EXERCISE DETAILS: Would you please return the data below verbatim, without its pictures?

(Data extracted from a collection)
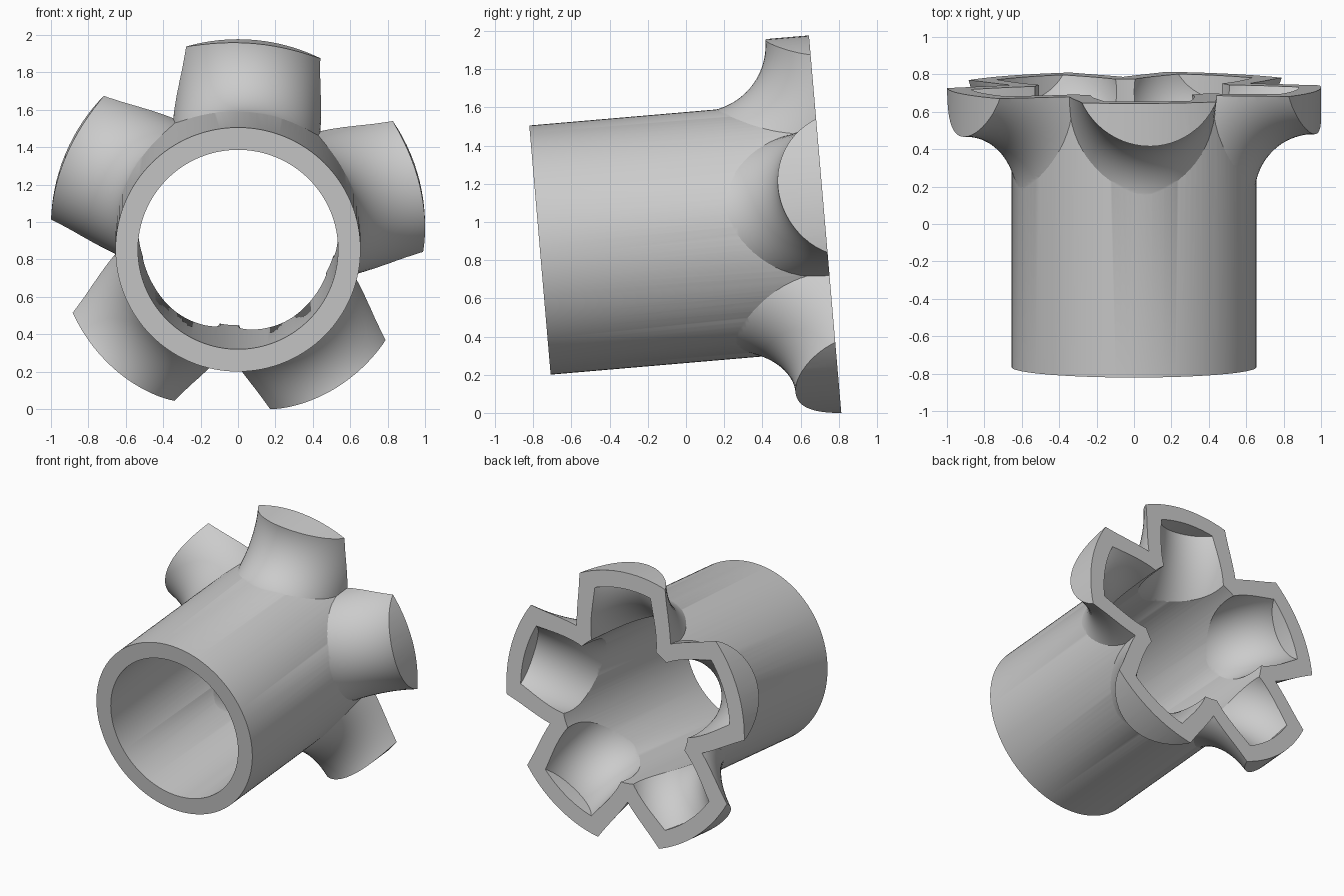
import bpy
import bmesh
import math
from mathutils import Matrix

cube = bpy.data.objects.get("Cube")
if cube:
    bpy.data.objects.remove(cube, do_unlink=True)

LENGTH = 1.5          # tube length along its axis
WALL = 0.12
TUBE_R = 0.655
PIPE_R = 0.395        # radius of each branch pipe
BEND_R = 0.745        # centreline radius of each branch bend
BEND_Z = 0.92         # where the bends leave the tube
RIM_R = 1.0           # branches end on this radius
TILT = math.radians(4.9)
BRANCHES = 5
FIRST_ANGLE = math.radians(13)


def make_object(name, bm):
    bmesh.ops.recalc_face_normals(bm, faces=bm.faces[:])
    if bm.calc_volume(signed=True) < 0:
        bmesh.ops.reverse_faces(bm, faces=bm.faces[:])
    mesh = bpy.data.meshes.new(name)
    bm.to_mesh(mesh)
    bm.free()
    obj = bpy.data.objects.new(name, mesh)
    bpy.context.scene.collection.objects.link(obj)
    return obj


def cylinder(name, radius, z0, z1):
    bm = bmesh.new()
    bmesh.ops.create_cone(bm, cap_ends=True, segments=128, radius1=radius,
                          radius2=radius, depth=z1 - z0,
                          matrix=Matrix.Translation((0, 0, (z0 + z1) / 2)))
    return make_object(name, bm)


def elbow(name, radius, angle):
    """Round pipe that bends from the tube axis out to a radial direction."""
    bm = bmesh.new()
    centre = Matrix.Translation((RIM_R, 0, BEND_Z))
    start = centre @ Matrix.Rotation(math.radians(-4), 4, 'Y')
    bmesh.ops.create_circle(bm, segments=64, radius=radius,
                            matrix=start @ Matrix.Translation((-BEND_R, 0, 0)))
    bmesh.ops.spin(bm, geom=bm.verts[:] + bm.edges[:], cent=centre.translation,
                   axis=(0, 1, 0), angle=math.radians(104), steps=40)
    bmesh.ops.holes_fill(bm, edges=bm.edges[:], sides=0)
    bmesh.ops.rotate(bm, verts=bm.verts[:], cent=(0, 0, 0),
                     matrix=Matrix.Rotation(angle, 3, 'Z'))
    return make_object(name, bm)


def volume(mesh):
    bm = bmesh.new()
    bm.from_mesh(mesh)
    result = bm.calc_volume(signed=True)
    bm.free()
    return result


def combine(target, tool, operation):
    """Boolean that falls back to a second solver if the volume is impossible."""
    a, b = volume(target.data), volume(tool.data)
    low, high = {'UNION': (max(a, b), a + b),
                 'INTERSECT': (0, min(a, b)),
                 'DIFFERENCE': (a - b, a)}[operation]
    mod = target.modifiers.new("combine", 'BOOLEAN')
    mod.operation = operation
    mod.object = tool
    for solver in ('MANIFOLD', 'EXACT'):
        mod.solver = solver
        graph = bpy.context.evaluated_depsgraph_get()
        mesh = bpy.data.meshes.new_from_object(target.evaluated_get(graph))
        if low < volume(mesh) < high:
            break
    target.modifiers.clear()
    target.data = mesh
    bpy.data.objects.remove(tool, do_unlink=True)


def branched(name, tube_r, pipe_r, z0, z1):
    obj = cylinder(name, tube_r, z0, z1)
    for i in range(BRANCHES):
        angle = -(FIRST_ANGLE + i * math.tau / BRANCHES)
        combine(obj, elbow("branch", pipe_r, angle), 'UNION')
    return obj


# Outer skin: tube with five bent branches, trimmed by rim radius and back plane
body = branched("branched_tube", TUBE_R, PIPE_R, 0, LENGTH + 0.1)
combine(body, cylinder("trim", RIM_R, -0.1, LENGTH), 'INTERSECT')

# Hollow inside, with the same layout one wall thickness smaller
cavity = branched("cavity", TUBE_R - WALL, PIPE_R - WALL, -0.1, LENGTH + 0.15)
combine(cavity, cylinder("cavity_trim", RIM_R - WALL, -0.2, LENGTH + 0.2), 'INTERSECT')
combine(body, cavity, 'DIFFERENCE')

# Lay the tube down, tilted slightly upward toward the back
body.data.transform(Matrix.Translation((0, -0.765, 0.853))
                    @ Matrix.Rotation(TILT - math.pi / 2, 4, 'X'))

# Plain grey
grey = bpy.data.materials.new("plain_grey")
grey.use_nodes = True
colour = (0.6, 0.6, 0.6, 1)
grey.diffuse_color = colour
grey.node_tree.nodes["Principled BSDF"].inputs["Base Color"].default_value = colour
body.data.materials.clear()
body.data.materials.append(grey)

bpy.ops.object.select_all(action='DESELECT')
body.select_set(True)
bpy.context.view_layer.objects.active = body
bpy.ops.object.shade_smooth_by_angle(angle=math.radians(20))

RESPONSE TO THIS TASK:
import bpy
import bmesh
import math
from mathutils import Matrix

cube = bpy.data.objects.get("Cube")
if cube:
    bpy.data.objects.remove(cube, do_unlink=True)

LENGTH = 1.5          # tube length along its axis
WALL = 0.12
TUBE_R = 0.655
PIPE_R = 0.395        # radius of each branch pipe
BEND_R = 0.745        # centreline radius of each branch bend
BEND_Z = 0.92         # where the bends leave the tube
RIM_R = 1.0           # branches end on this radius
TILT = math.radians(4.9)
BRANCHES = 5
FIRST_ANGLE = math.radians(13)


def make_object(name, bm):
    bmesh.ops.recalc_face_normals(bm, faces=bm.faces[:])
    if bm.calc_volume(signed=True) < 0:
        bmesh.ops.reverse_faces(bm, faces=bm.faces[:])
    mesh = bpy.data.meshes.new(name)
    bm.to_mesh(mesh)
    bm.free()
    obj = bpy.data.objects.new(name, mesh)
    bpy.context.scene.collection.objects.link(obj)
    return obj


def cylinder(name, radius, z0, z1):
    bm = bmesh.new()
    bmesh.ops.create_cone(bm, cap_ends=True, segments=128, radius1=radius,
                          radius2=radius, depth=z1 - z0,
                          matrix=Matrix.Translation((0, 0, (z0 + z1) / 2)))
    return make_object(name, bm)


def elbow(name, radius, angle):
    """Round pipe that bends from the tube axis out to a radial direction."""
    bm = bmesh.new()
    centre = Matrix.Translation((RIM_R, 0, BEND_Z))
    start = centre @ Matrix.Rotation(math.radians(-4), 4, 'Y')
    bmesh.ops.create_circle(bm, segments=64, radius=radius,
                            matrix=start @ Matrix.Translation((-BEND_R, 0, 0)))
    bmesh.ops.spin(bm, geom=bm.verts[:] + bm.edges[:], cent=centre.translation,
                   axis=(0, 1, 0), angle=math.radians(104), steps=40)
    bmesh.ops.holes_fill(bm, edges=bm.edges[:], sides=0)
    bmesh.ops.rotate(bm, verts=bm.verts[:], cent=(0, 0, 0),
                     matrix=Matrix.Rotation(angle, 3, 'Z'))
    return make_object(name, bm)


def volume(mesh):
    bm = bmesh.new()
    bm.from_mesh(mesh)
    result = bm.calc_volume(signed=True)
    bm.free()
    return result


def combine(target, tool, operation):
    """Boolean that falls back to a second solver if the volume is impossible."""
    a, b = volume(target.data), volume(tool.data)
    low, high = {'UNION': (max(a, b), a + b),
                 'INTERSECT': (0, min(a, b)),
                 'DIFFERENCE': (a - b, a)}[operation]
    mod = target.modifiers.new("combine", 'BOOLEAN')
    mod.operation = operation
    mod.object = tool
    for solver in ('MANIFOLD', 'EXACT'):
        mod.solver = solver
        graph = bpy.context.evaluated_depsgraph_get()
        mesh = bpy.data.meshes.new_from_object(target.evaluated_get(graph))
        if low < volume(mesh) < high:
            break
    target.modifiers.clear()
    target.data = mesh
    bpy.data.objects.remove(tool, do_unlink=True)


def branched(name, tube_r, pipe_r, z0, z1):
    obj = cylinder(name, tube_r, z0, z1)
    for i in range(BRANCHES):
        angle = -(FIRST_ANGLE + i * math.tau / BRANCHES)
        combine(obj, elbow("branch", pipe_r, angle), 'UNION')
    return obj


# Outer skin: tube with five bent branches, trimmed by rim radius and back plane
body = branched("branched_tube", TUBE_R, PIPE_R, 0, LENGTH + 0.1)
combine(body, cylinder("trim", RIM_R, -0.1, LENGTH), 'INTERSECT')

# Hollow inside, with the same layout one wall thickness smaller
cavity = branched("cavity", TUBE_R - WALL, PIPE_R - WALL, -0.1, LENGTH + 0.15)
combine(cavity, cylinder("cavity_trim", RIM_R - WALL, -0.2, LENGTH + 0.2), 'INTERSECT')
combine(body, cavity, 'DIFFERENCE')

# Lay the tube down, tilted slightly upward toward the back
body.data.transform(Matrix.Translation((0, -0.765, 0.853))
                    @ Matrix.Rotation(TILT - math.pi / 2, 4, 'X'))

# Plain grey
grey = bpy.data.materials.new("plain_grey")
grey.use_nodes = True
colour = (0.6, 0.6, 0.6, 1)
grey.diffuse_color = colour
grey.node_tree.nodes["Principled BSDF"].inputs["Base Color"].default_value = colour
body.data.materials.clear()
body.data.materials.append(grey)

bpy.ops.object.select_all(action='DESELECT')
body.select_set(True)
bpy.context.view_layer.objects.active = body
bpy.ops.object.shade_smooth_by_angle(angle=math.radians(20))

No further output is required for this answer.